Each month, we post a series of blogs around a common topic. This month, Lee Hinson-Hasty is curating a series identifying books that Presbyterian leaders are reading now that inform their ministry and work. Why are these texts relevant today? How might they bring us into God’s future? We invite you to join the conversation on Facebook and Twitter!
by Ken Kovacs
One book that is providing theological perspective and inspiration in these days is Charles Marsh, Strange Glory: A Life of Dietrich Bonhoeffer (Alfred A. Knopf, 2014).
For some time now, I’ve been interested in the experience of the Confessing Church, the resistance movement (from 1933 to 1945) within German Protestantism against the policies of the Third Reich. Marsh’s remarkable biography of Bonhoeffer, who was an active member of the Confessing Church, provides a fascinating window into the emergence, objectives, activities, struggles, and many disappointments of the movement.
Most striking is the way Marsh charts the changes in Bonhoeffer’s own theology, as he internally wrestles with and actively engages the demonic principalities and powers of National Socialism. Bonhoeffer’s activism and call to resistance were in response to, “The absurd, perpetual state of being thrown back upon the invisible God” (156), as he put it, to renewed Christological commitments, as well as a new interest in the centrality of prayer, worship, and life in community. “And the church,” Bonhoeffer said, “that calls a people to belief in Christ must itself be, in the midst of that people, the burning fire of love, the nucleus of reconciliation, the source of the fire in which all hate is consumed, and the proud and hateful are transformed into the loving” (204).
While it is false (I hope) to say that the present climate in the U.S. is exactly parallel to what happened in Nazi Germany (though there are eerie similarities), the church can be informed by what happened then as it seeks to be faithful today.
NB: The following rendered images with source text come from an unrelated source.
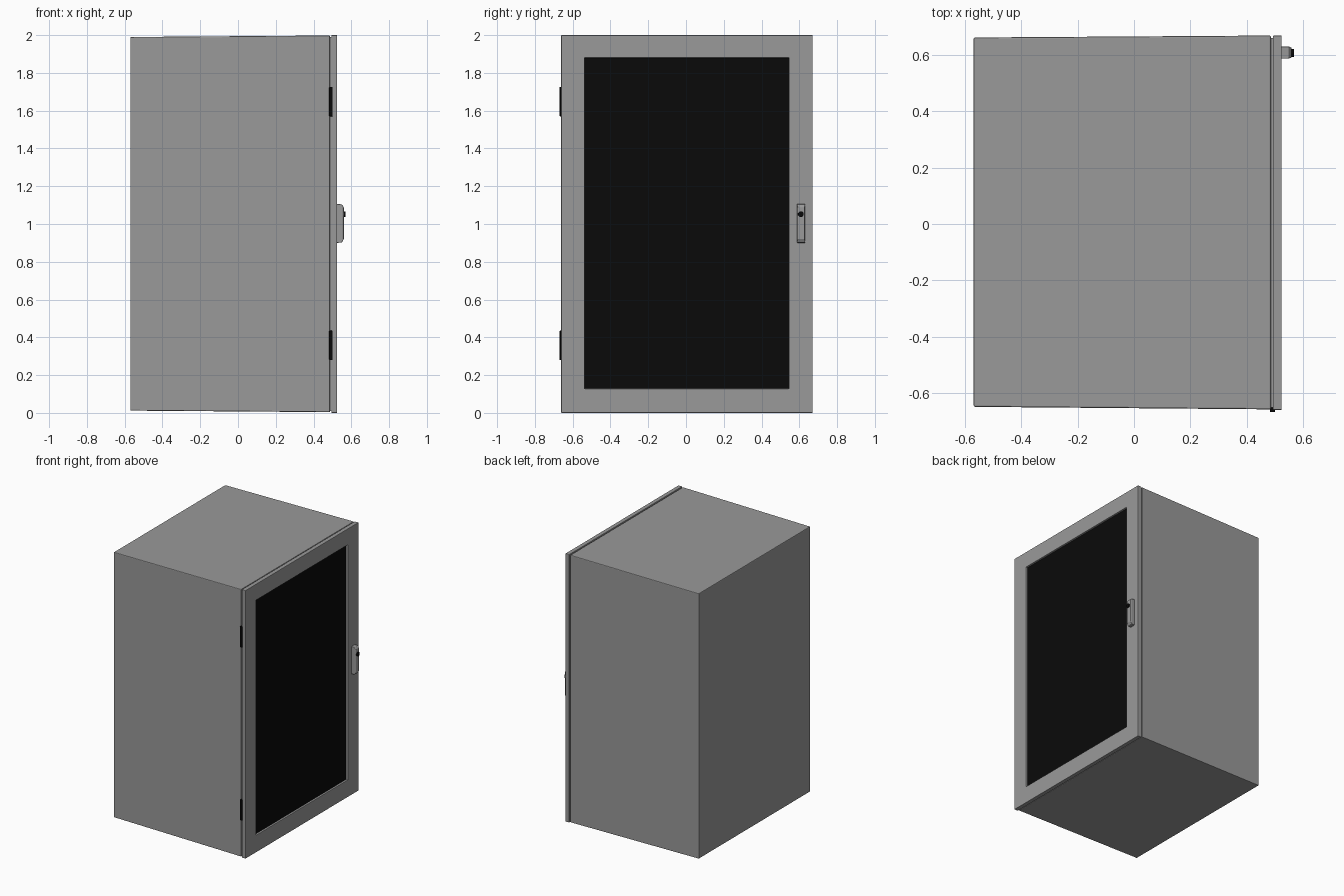
import bpy
import bmesh
import math

cube = bpy.data.objects.get("Cube")
if cube:
    bpy.data.objects.remove(cube, do_unlink=True)


def material(name, rgb):
    m = bpy.data.materials.new(name)
    m.use_nodes = True
    color = (*rgb, 1)
    m.diffuse_color = color
    m.node_tree.nodes["Principled BSDF"].inputs["Base Color"].default_value = color
    return m


GRAY = material("gray_metal", (0.32, 0.32, 0.32))
BLACK = material("black", (0.003, 0.003, 0.003))


def loft(name, sections, mat, bevel=0.0):
    """Join rectangles (x, y_min, y_max, z_min, z_max) along x and cap both ends."""
    bm = bmesh.new()
    rings = [[bm.verts.new((x, y, z)) for y, z in ((y0, z0), (y1, z0), (y1, z1), (y0, z1))]
             for x, y0, y1, z0, z1 in sections]
    for a, b in zip(rings, rings[1:]):
        for i in range(4):
            j = (i + 1) % 4
            bm.faces.new((a[i], a[j], b[j], b[i]))
    bm.faces.new(rings[0])
    bm.faces.new(rings[-1])
    bmesh.ops.recalc_face_normals(bm, faces=bm.faces)
    mesh = bpy.data.meshes.new(name)
    bm.to_mesh(mesh)
    bm.free()
    mesh.materials.append(mat)
    obj = bpy.data.objects.new(name, mesh)
    bpy.context.collection.objects.link(obj)
    if bevel:
        mod = obj.modifiers.new("rounded_edges", "BEVEL")
        mod.width = bevel
        mod.segments = 2
    return obj


def cylinder(name, radius, x0, x1, y, z, mat):
    bpy.ops.mesh.primitive_cylinder_add(vertices=24, radius=radius, depth=x1 - x0,
                                        location=((x0 + x1) / 2, y, z),
                                        rotation=(0, math.pi / 2, 0))
    obj = bpy.context.object
    obj.name = name
    obj.data.materials.append(mat)
    bpy.ops.object.shade_smooth_by_angle()
    return obj


# Cabinet body, narrowing slightly towards the back
loft("cabinet_body", [(-0.57, -0.65, 0.663, 0.012, 1.99),
                      (0.487, -0.659, 0.67, 0.004, 1.998)], GRAY, 0.005)

# Recessed seal between body and door
loft("door_seal", [(0.48, -0.652, 0.662, 0.01, 1.99),
                   (0.50, -0.652, 0.662, 0.01, 1.99)], GRAY)

# Door with a recessed window opening
loft("door", [(0.494, -0.661, 0.67, 0, 2),
              (0.525, -0.661, 0.67, 0, 2),
              (0.525, -0.537, 0.545, 0.128, 1.88),
              (0.507, -0.537, 0.545, 0.128, 1.88)], GRAY, 0.003)
loft("window_pane", [(0.504, -0.537, 0.545, 0.128, 1.88),
                     (0.511, -0.537, 0.545, 0.128, 1.88)], BLACK)

# Hinges on the front edge
for label, z in (("lower", 0.357), ("upper", 1.648)):
    loft(label + "_hinge", [(0.483, -0.669, -0.645, z - 0.078, z + 0.078),
                            (0.501, -0.669, -0.645, z - 0.078, z + 0.078)], BLACK, 0.003)

# Handle with sloped ends, and its lock
loft("handle", [(0.52, 0.588, 0.631, 0.90, 1.106),
                (0.55, 0.588, 0.631, 0.902, 1.104),
                (0.56, 0.592, 0.627, 0.92, 1.09)], GRAY, 0.003)
cylinder("lock", 0.015, 0.55, 0.568, 0.608, 1.052, BLACK)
Bonhoeffer witnessed a swift increase in authoritarianism, xenophobia, aggression toward the feminine, populism, and the dangerous conflation of religion, politics, and belief in an illusory national myth.
And, significantly, he soon realized that the church, along with its theological faculties in German universities, were theologically weak and ill equipped to withstand the collective force of what was happening around and in them. The Barmen Declaration, for example, expressed potential political resistance, but was largely ineffective and didn’t constitute real resistance. (Some of the Confessing Church members at Barmen were also members of the Nazi Party.)
Marsh maintains that, “[D]ogmatic proclamation would never be enough” for Bonhoeffer, because “every confession of Christ as Lord must bear concretely on the immediate work of peace. Obedience could not be separated from confession. The kingdom of heaven does not suffer lip service” (225). These are challenging words for all of us, especially for pastors and preachers.
Ken Kovacs has served as pastor of the Catonsville Presbyterian Church, Catonsville, Maryland, since 1999. Catonsville, situated in Baltimore County, borders Baltimore City to the east and the wealthy suburbs of Howard County to the west. As a result, their ministry reflects the experiences and needs of an economically-socially-politically-racially diverse demographic. Ken’s academic work is in practical theology, which explored the relationality of the Holy Spirit and the human spirit.